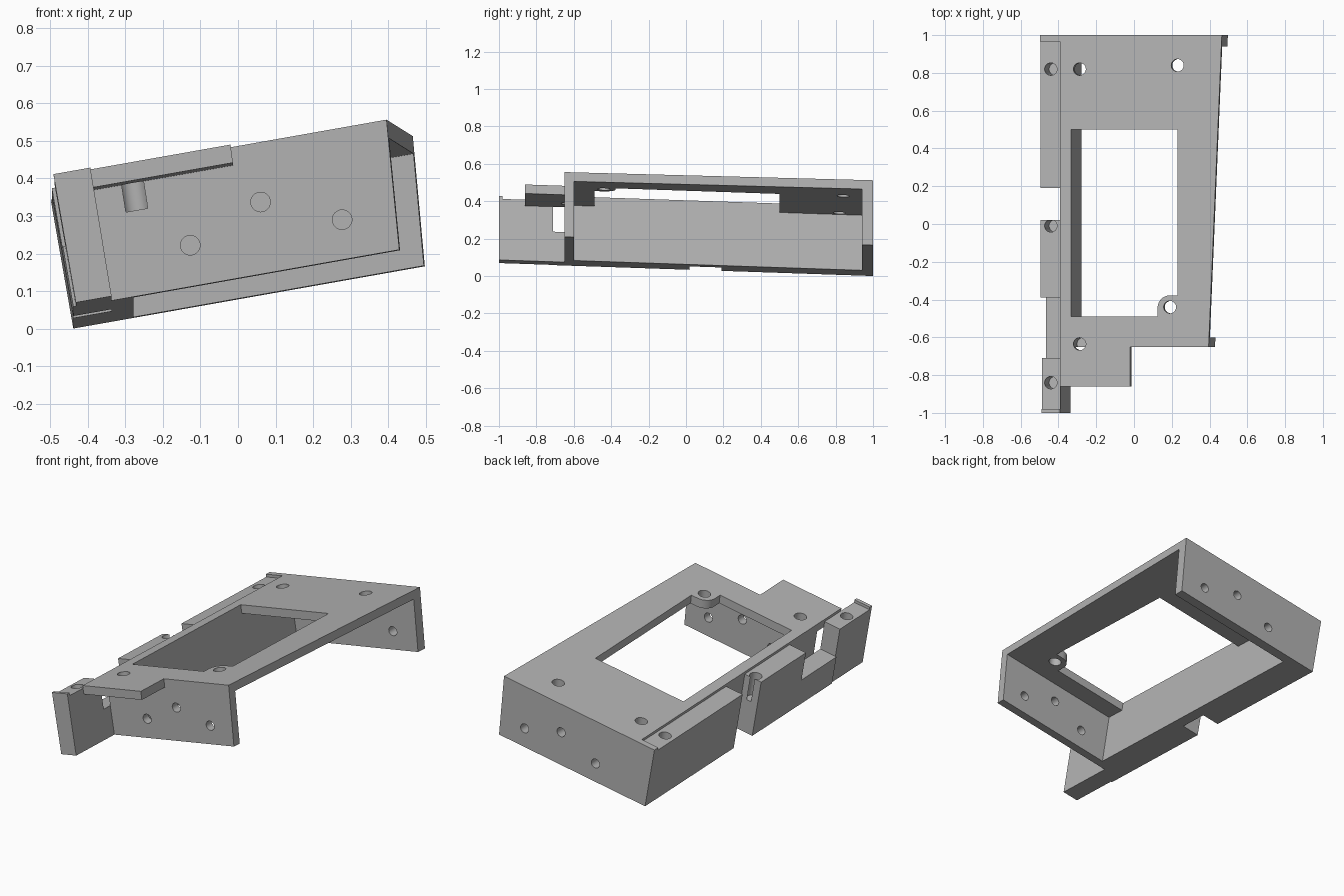
import bpy, bmesh, math
from mathutils import Matrix

cube = bpy.data.objects.get("Cube")
if cube:
    bpy.data.objects.remove(cube, do_unlink=True)

grey = bpy.data.materials.new("plain_grey")
grey.use_nodes = True
GREY = (0.45, 0.45, 0.45, 1)
grey.diffuse_color = GREY
grey.node_tree.nodes["Principled BSDF"].inputs["Base Color"].default_value = GREY

HEIGHT = 0.352      # full vertical depth of the bracket
UNDER = 0.86        # relative height of the plate underside
RAIL_TOP = 0.955    # rail is a little lower than the plate


def base_z(x, y):
    """Tilted ground plane of the bracket."""
    return 0.112 + 0.177 * x - 0.034 * y


def place(x, y, h):
    """Map a top-outline point at relative height h into the leaning frame."""
    x += (0.0455 - 0.029 * x) * (1 - h)
    return x, y, base_z(x, y) + h * HEIGHT


def finish(name, bm):
    bmesh.ops.recalc_face_normals(bm, faces=bm.faces)
    mesh = bpy.data.meshes.new(name)
    bm.to_mesh(mesh)
    bm.free()
    mesh.materials.append(grey)
    ob = bpy.data.objects.new(name, mesh)
    bpy.context.collection.objects.link(ob)
    return ob


def prism(name, outline, h0, h1):
    bm = bmesh.new()
    low = [bm.verts.new(place(x, y, h0)) for x, y in outline]
    high = [bm.verts.new(place(x, y, h1)) for x, y in outline]
    bm.faces.new(low)
    bm.faces.new(high)
    n = len(low)
    for i in range(n):
        j = (i + 1) % n
        bm.faces.new((low[i], low[j], high[j], high[i]))
    return finish(name, bm)


def block(name, x0, x1, y0, y1, h0, h1):
    return prism(name, [(x0, y0), (x1, y0), (x1, y1), (x0, y1)], h0, h1)


def arc(cx, cy, r, a0, a1, n):
    return [(cx + r * math.cos(math.radians(a0 + (a1 - a0) * i / n)),
             cy + r * math.sin(math.radians(a0 + (a1 - a0) * i / n)))
            for i in range(n + 1)]


def cut(ob, cutter):
    cutter.hide_render = True
    mod = ob.modifiers.new("cut", 'BOOLEAN')
    mod.operation = 'DIFFERENCE'
    mod.solver = 'EXACT'
    mod.object = cutter
    bpy.context.view_layer.objects.active = ob
    bpy.ops.object.modifier_apply(modifier=mod.name)
    bpy.data.objects.remove(cutter, do_unlink=True)


def drill_down(ob, x, y, depth_h):
    cut(ob, prism("drill", arc(x, y, 0.033, 0, 360, 32)[:-1], depth_h, 1.2))


def drill_through(ob, x, y, z):
    bm = bmesh.new()
    bmesh.ops.create_cone(
        bm, cap_ends=True, segments=32, radius1=0.026, radius2=0.026, depth=0.2,
        matrix=Matrix.Translation((x, y, z)) @ Matrix.Rotation(math.pi / 2, 4, 'X'))
    cut(ob, finish("drill", bm))


def right_edge(y):
    return 0.395 + 0.0424 * (y + 0.65)


OUTER, SEAM, INNER = -0.498, -0.393, -0.333
FRONT, BACK, TONGUE = -0.65, 1.0, -0.86

# Top plate with front tongue
plate = prism("top_plate", [
    (SEAM, BACK), (right_edge(BACK), BACK), (right_edge(FRONT), FRONT),
    (-0.02, FRONT), (-0.02, TONGUE), (SEAM, TONGUE)], UNDER, 1)

# Window, leaving a rounded screw boss in one corner
window = [(INNER, -0.49), (INNER, 0.5), (0.23, 0.5), (0.23, -0.378)]
window += arc(0.19, -0.443, 0.065, 90, 180, 10) + [(0.125, -0.49)]
cut(plate, prism("window_cutter", window, 0.6, 1.3))
for x, y in [(-0.288, 0.82), (0.23, 0.84), (-0.288, -0.635), (0.19, -0.44)]:
    drill_down(plate, x, y, 0.65)

# Walls under the plate
block("left_wall", SEAM, INNER, FRONT, BACK, 0, UNDER)


def end_wall(name, y0, y1):
    return prism(name, [(INNER, y0), (right_edge(y0), y0),
                        (right_edge(y1), y1), (INNER, y1)], 0, UNDER)


front_wall = end_wall("front_wall", FRONT, -0.6)
back_wall = end_wall("back_wall", 0.94, BACK)
drill_down(front_wall, -0.288, -0.635, 0.65)
for x, z in [(-0.127, 0.222), (0.06, 0.337), (0.277, 0.29)]:
    drill_through(front_wall, x, -0.63, z)
for x, z in [(-0.12, 0.163), (0.10, 0.285), (0.333, 0.245)]:
    drill_through(back_wall, x, 0.97, z)

# Side rail with a gap, a low notch and raised end lips
rail_back = block("rail_back", OUTER, SEAM, 0.19, BACK, 0, RAIL_TOP)
rail_middle = block("rail_middle", OUTER, SEAM, -0.39, 0.02, 0, RAIL_TOP)
block("rail_notch_floor", OUTER, SEAM, -0.71, -0.39, 0, 0.47)
rail_front = block("rail_front", -0.491, SEAM, -1, -0.71, 0, RAIL_TOP)
block("back_lip", OUTER, SEAM, 0.965, BACK, RAIL_TOP, 1)
block("front_lip", -0.491, SEAM, -1, -0.98, RAIL_TOP, 1)
for rail, y in [(rail_back, 0.82), (rail_middle, -0.01), (rail_front, -0.84)]:
    drill_down(rail, -0.443, y, 0.55)

# Rounded hole walls smooth, edges sharp
for ob in bpy.context.collection.objects:
    if ob.type == 'MESH' and ob.data.materials and ob.data.materials[0] == grey:
        ob.select_set(True)
        bpy.context.view_layer.objects.active = ob
bpy.ops.object.shade_smooth_by_angle(angle=math.radians(30))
· · · ·
> _Work to complete_
The response must match the listing exactly, except that pictures are removed.

> _Result of the exercise_
import bpy, bmesh, math
from mathutils import Matrix

cube = bpy.data.objects.get("Cube")
if cube:
    bpy.data.objects.remove(cube, do_unlink=True)

grey = bpy.data.materials.new("plain_grey")
grey.use_nodes = True
GREY = (0.45, 0.45, 0.45, 1)
grey.diffuse_color = GREY
grey.node_tree.nodes["Principled BSDF"].inputs["Base Color"].default_value = GREY

HEIGHT = 0.352      # full vertical depth of the bracket
UNDER = 0.86        # relative height of the plate underside
RAIL_TOP = 0.955    # rail is a little lower than the plate


def base_z(x, y):
    """Tilted ground plane of the bracket."""
    return 0.112 + 0.177 * x - 0.034 * y


def place(x, y, h):
    """Map a top-outline point at relative height h into the leaning frame."""
    x += (0.0455 - 0.029 * x) * (1 - h)
    return x, y, base_z(x, y) + h * HEIGHT


def finish(name, bm):
    bmesh.ops.recalc_face_normals(bm, faces=bm.faces)
    mesh = bpy.data.meshes.new(name)
    bm.to_mesh(mesh)
    bm.free()
    mesh.materials.append(grey)
    ob = bpy.data.objects.new(name, mesh)
    bpy.context.collection.objects.link(ob)
    return ob


def prism(name, outline, h0, h1):
    bm = bmesh.new()
    low = [bm.verts.new(place(x, y, h0)) for x, y in outline]
    high = [bm.verts.new(place(x, y, h1)) for x, y in outline]
    bm.faces.new(low)
    bm.faces.new(high)
    n = len(low)
    for i in range(n):
        j = (i + 1) % n
        bm.faces.new((low[i], low[j], high[j], high[i]))
    return finish(name, bm)


def block(name, x0, x1, y0, y1, h0, h1):
    return prism(name, [(x0, y0), (x1, y0), (x1, y1), (x0, y1)], h0, h1)


def arc(cx, cy, r, a0, a1, n):
    return [(cx + r * math.cos(math.radians(a0 + (a1 - a0) * i / n)),
             cy + r * math.sin(math.radians(a0 + (a1 - a0) * i / n)))
            for i in range(n + 1)]


def cut(ob, cutter):
    cutter.hide_render = True
    mod = ob.modifiers.new("cut", 'BOOLEAN')
    mod.operation = 'DIFFERENCE'
    mod.solver = 'EXACT'
    mod.object = cutter
    bpy.context.view_layer.objects.active = ob
    bpy.ops.object.modifier_apply(modifier=mod.name)
    bpy.data.objects.remove(cutter, do_unlink=True)


def drill_down(ob, x, y, depth_h):
    cut(ob, prism("drill", arc(x, y, 0.033, 0, 360, 32)[:-1], depth_h, 1.2))


def drill_through(ob, x, y, z):
    bm = bmesh.new()
    bmesh.ops.create_cone(
        bm, cap_ends=True, segments=32, radius1=0.026, radius2=0.026, depth=0.2,
        matrix=Matrix.Translation((x, y, z)) @ Matrix.Rotation(math.pi / 2, 4, 'X'))
    cut(ob, finish("drill", bm))


def right_edge(y):
    return 0.395 + 0.0424 * (y + 0.65)


OUTER, SEAM, INNER = -0.498, -0.393, -0.333
FRONT, BACK, TONGUE = -0.65, 1.0, -0.86

# Top plate with front tongue
plate = prism("top_plate", [
    (SEAM, BACK), (right_edge(BACK), BACK), (right_edge(FRONT), FRONT),
    (-0.02, FRONT), (-0.02, TONGUE), (SEAM, TONGUE)], UNDER, 1)

# Window, leaving a rounded screw boss in one corner
window = [(INNER, -0.49), (INNER, 0.5), (0.23, 0.5), (0.23, -0.378)]
window += arc(0.19, -0.443, 0.065, 90, 180, 10) + [(0.125, -0.49)]
cut(plate, prism("window_cutter", window, 0.6, 1.3))
for x, y in [(-0.288, 0.82), (0.23, 0.84), (-0.288, -0.635), (0.19, -0.44)]:
    drill_down(plate, x, y, 0.65)

# Walls under the plate
block("left_wall", SEAM, INNER, FRONT, BACK, 0, UNDER)


def end_wall(name, y0, y1):
    return prism(name, [(INNER, y0), (right_edge(y0), y0),
                        (right_edge(y1), y1), (INNER, y1)], 0, UNDER)


front_wall = end_wall("front_wall", FRONT, -0.6)
back_wall = end_wall("back_wall", 0.94, BACK)
drill_down(front_wall, -0.288, -0.635, 0.65)
for x, z in [(-0.127, 0.222), (0.06, 0.337), (0.277, 0.29)]:
    drill_through(front_wall, x, -0.63, z)
for x, z in [(-0.12, 0.163), (0.10, 0.285), (0.333, 0.245)]:
    drill_through(back_wall, x, 0.97, z)

# Side rail with a gap, a low notch and raised end lips
rail_back = block("rail_back", OUTER, SEAM, 0.19, BACK, 0, RAIL_TOP)
rail_middle = block("rail_middle", OUTER, SEAM, -0.39, 0.02, 0, RAIL_TOP)
block("rail_notch_floor", OUTER, SEAM, -0.71, -0.39, 0, 0.47)
rail_front = block("rail_front", -0.491, SEAM, -1, -0.71, 0, RAIL_TOP)
block("back_lip", OUTER, SEAM, 0.965, BACK, RAIL_TOP, 1)
block("front_lip", -0.491, SEAM, -1, -0.98, RAIL_TOP, 1)
for rail, y in [(rail_back, 0.82), (rail_middle, -0.01), (rail_front, -0.84)]:
    drill_down(rail, -0.443, y, 0.55)

# Rounded hole walls smooth, edges sharp
for ob in bpy.context.collection.objects:
    if ob.type == 'MESH' and ob.data.materials and ob.data.materials[0] == grey:
        ob.select_set(True)
        bpy.context.view_layer.objects.active = ob
bpy.ops.object.shade_smooth_by_angle(angle=math.radians(30))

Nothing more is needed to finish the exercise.